Will my body temperature drop?
Yes, your core temperature will drop, much like it does in your sleep. This is why at the beginning of practice, we take extra time to set ourselves up with the ultimate prop situation and get real cosy, with blankets, and if available, bolsters. Wearing warm socks, even in the warmer months is sometimes a nice added touch.
Are all Yoga Nidra meditations the same?
Yes and no. The words and “scripts” are guided by your unique teacher’s style or sense of poetry — much like any flow class. However, all Nidra classes will guide you through a series of eight stages. The ultimate purpose of this practice is to develop an intention-based practice using something called a Sankalpa.
What is a Sankalpa?
A Sankalpa is your personal intention for your practice. It is stated silently to yourself in the present tense as though this is already something that you live, breathe, embody in your current reality. We do this at the beginning of a practice. You may use this Sankalpa or intention for one single Nidra practice, or you may use it over and over for months of consistent practice. In Yoga Nidra, you can use intentions to support you in repatterining and retraining the brain.
how often should i practice?
If you know me at all, “should” is a word I attempt to eliminate from my vocabulary. However, there really is no set frequency for a Yoga Nidra practice. Like anything, it is called a practice for a reason. The first few times, it might be easy to slip into deep sleep. The more frequently you practice, the more you will learn to access your subconscious, keeping your body fully at rest, with your mind completely alert and aware of all of the words the teacher is saying. I remember in my training with other Yoga Nidra teachers even, we all practiced countless times over the multiple weekends and the journeys into our respective subconscious minds (upon sharing post session) was often different for all of us, each time. There is no right or wrong way, however, simply allowing the space to be, and to practice witnessing what unfolds.

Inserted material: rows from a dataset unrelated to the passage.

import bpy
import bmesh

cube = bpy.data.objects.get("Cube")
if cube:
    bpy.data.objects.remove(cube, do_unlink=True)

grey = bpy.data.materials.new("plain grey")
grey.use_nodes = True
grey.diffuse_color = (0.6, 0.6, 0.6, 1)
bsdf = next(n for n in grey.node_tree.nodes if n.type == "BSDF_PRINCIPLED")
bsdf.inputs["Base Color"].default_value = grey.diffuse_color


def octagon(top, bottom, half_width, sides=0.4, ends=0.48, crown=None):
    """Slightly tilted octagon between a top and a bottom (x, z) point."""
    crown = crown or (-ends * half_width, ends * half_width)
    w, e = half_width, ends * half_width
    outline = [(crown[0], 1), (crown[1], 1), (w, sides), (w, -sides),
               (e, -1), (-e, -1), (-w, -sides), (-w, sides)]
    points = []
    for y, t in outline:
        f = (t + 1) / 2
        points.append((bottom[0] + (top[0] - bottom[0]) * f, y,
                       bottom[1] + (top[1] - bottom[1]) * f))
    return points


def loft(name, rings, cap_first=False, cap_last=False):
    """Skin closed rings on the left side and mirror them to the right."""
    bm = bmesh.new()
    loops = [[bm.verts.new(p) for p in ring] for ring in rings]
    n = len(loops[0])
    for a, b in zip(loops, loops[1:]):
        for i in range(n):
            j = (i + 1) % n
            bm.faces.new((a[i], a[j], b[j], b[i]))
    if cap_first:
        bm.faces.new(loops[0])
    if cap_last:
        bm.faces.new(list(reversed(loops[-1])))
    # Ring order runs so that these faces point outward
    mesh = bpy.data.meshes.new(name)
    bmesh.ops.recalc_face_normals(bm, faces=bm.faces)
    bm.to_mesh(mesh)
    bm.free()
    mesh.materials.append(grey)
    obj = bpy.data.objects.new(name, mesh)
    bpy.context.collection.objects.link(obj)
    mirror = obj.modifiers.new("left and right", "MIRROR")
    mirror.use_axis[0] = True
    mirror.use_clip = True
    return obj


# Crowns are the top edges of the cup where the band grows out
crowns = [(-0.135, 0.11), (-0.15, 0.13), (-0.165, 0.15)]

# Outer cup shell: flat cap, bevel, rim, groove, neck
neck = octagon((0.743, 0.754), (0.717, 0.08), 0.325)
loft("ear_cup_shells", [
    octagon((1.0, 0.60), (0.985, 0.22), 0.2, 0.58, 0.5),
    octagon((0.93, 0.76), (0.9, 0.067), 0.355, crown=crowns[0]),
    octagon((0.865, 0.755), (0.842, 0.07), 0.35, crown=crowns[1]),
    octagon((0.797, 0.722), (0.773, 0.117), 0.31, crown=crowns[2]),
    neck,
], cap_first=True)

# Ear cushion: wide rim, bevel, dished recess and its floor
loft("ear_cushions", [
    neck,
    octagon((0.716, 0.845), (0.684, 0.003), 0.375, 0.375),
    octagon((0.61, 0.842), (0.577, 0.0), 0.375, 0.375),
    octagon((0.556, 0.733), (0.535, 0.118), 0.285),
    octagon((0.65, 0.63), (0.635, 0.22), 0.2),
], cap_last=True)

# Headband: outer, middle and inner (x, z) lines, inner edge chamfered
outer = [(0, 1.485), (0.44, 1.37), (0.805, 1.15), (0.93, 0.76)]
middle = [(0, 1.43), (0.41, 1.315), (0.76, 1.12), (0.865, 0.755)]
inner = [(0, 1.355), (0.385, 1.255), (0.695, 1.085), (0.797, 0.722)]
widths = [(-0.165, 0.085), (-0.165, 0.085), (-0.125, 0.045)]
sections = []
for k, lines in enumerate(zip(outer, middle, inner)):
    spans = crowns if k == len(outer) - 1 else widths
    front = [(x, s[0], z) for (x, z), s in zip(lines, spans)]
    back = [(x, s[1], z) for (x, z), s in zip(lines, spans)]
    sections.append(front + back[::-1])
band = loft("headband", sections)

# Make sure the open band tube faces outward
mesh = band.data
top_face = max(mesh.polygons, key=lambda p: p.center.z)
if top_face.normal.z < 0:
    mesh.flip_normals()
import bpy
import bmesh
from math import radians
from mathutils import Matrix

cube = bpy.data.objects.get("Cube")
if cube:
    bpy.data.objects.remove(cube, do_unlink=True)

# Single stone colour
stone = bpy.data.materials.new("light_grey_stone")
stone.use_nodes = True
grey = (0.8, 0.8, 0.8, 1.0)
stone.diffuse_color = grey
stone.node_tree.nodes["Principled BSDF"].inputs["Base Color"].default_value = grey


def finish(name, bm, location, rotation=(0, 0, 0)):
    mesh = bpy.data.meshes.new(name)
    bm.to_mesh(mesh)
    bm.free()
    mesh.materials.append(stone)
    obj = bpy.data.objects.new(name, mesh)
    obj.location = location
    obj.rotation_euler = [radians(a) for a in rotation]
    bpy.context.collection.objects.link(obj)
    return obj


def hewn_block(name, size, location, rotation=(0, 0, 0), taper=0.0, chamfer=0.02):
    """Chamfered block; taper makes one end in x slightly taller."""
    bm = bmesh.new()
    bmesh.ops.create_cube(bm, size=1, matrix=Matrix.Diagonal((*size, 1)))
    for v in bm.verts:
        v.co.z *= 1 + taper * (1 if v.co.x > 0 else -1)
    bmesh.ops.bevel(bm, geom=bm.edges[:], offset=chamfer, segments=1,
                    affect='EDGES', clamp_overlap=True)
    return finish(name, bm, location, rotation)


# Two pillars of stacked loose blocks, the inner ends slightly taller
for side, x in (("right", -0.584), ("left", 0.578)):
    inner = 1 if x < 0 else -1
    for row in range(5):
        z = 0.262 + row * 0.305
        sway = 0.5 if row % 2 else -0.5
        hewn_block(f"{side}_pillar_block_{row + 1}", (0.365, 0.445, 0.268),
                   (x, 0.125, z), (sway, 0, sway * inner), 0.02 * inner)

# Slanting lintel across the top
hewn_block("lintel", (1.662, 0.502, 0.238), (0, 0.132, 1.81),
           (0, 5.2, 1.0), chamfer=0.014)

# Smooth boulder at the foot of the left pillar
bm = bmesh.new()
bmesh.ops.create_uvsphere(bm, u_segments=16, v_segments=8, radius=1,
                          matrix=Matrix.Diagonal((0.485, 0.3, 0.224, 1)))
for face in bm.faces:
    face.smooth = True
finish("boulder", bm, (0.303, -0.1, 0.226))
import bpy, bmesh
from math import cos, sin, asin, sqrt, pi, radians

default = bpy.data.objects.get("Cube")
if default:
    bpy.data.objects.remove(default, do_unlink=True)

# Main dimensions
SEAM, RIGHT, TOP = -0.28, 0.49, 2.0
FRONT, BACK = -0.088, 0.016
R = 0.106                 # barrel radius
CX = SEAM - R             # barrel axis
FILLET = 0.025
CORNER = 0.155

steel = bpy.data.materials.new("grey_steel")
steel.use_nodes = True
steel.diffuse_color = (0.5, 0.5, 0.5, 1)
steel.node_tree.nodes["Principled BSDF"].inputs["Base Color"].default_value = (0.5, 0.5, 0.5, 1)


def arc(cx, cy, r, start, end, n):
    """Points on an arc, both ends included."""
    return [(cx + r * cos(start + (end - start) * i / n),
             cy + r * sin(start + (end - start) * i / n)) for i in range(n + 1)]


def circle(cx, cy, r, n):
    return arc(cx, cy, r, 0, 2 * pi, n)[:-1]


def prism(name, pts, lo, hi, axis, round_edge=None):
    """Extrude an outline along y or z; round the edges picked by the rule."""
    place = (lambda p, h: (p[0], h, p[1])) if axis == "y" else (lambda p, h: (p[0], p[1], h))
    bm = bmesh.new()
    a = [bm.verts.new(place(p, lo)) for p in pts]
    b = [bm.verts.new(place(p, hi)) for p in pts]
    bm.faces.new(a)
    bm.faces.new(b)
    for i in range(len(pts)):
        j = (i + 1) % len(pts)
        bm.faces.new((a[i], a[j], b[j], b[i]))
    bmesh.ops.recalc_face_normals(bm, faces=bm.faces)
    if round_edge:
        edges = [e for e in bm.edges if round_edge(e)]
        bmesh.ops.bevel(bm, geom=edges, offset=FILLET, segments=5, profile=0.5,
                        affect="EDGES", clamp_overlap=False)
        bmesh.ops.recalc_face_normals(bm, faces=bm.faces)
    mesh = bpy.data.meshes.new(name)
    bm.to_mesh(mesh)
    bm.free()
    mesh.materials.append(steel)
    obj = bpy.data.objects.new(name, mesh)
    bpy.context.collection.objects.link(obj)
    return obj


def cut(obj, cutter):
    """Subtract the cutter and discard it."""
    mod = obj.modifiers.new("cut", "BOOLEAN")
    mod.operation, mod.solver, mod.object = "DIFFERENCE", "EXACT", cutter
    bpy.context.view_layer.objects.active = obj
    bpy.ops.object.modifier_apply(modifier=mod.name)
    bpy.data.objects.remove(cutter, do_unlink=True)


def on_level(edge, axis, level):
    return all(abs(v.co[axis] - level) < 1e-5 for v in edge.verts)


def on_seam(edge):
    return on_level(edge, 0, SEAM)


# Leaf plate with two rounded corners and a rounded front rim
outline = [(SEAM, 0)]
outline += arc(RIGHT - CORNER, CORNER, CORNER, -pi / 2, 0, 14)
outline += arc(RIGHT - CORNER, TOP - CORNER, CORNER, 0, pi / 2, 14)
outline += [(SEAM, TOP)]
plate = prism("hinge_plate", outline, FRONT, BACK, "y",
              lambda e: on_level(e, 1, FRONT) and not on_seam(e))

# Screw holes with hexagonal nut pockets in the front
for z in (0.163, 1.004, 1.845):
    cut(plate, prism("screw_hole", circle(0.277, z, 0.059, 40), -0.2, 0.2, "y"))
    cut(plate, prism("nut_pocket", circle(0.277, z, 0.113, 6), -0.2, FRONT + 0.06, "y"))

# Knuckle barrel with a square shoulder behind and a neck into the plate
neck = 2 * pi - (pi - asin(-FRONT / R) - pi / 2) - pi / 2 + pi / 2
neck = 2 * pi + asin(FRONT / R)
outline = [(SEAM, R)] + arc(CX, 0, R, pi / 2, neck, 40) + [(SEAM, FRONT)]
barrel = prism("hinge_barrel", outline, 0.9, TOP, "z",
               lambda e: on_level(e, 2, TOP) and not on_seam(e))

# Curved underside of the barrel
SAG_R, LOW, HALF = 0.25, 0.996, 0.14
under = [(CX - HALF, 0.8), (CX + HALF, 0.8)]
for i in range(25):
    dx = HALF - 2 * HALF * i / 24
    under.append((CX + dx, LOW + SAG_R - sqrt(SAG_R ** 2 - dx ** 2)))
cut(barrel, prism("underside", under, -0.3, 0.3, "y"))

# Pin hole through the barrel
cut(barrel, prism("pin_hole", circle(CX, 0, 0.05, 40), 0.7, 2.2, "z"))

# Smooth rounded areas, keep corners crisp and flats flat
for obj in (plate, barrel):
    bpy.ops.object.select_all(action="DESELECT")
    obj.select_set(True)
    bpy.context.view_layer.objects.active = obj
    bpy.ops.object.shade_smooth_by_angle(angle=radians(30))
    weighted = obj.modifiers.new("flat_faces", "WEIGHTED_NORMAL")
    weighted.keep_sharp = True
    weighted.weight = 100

To experience this practice with me, head this way. I offer sessions in person and virtually.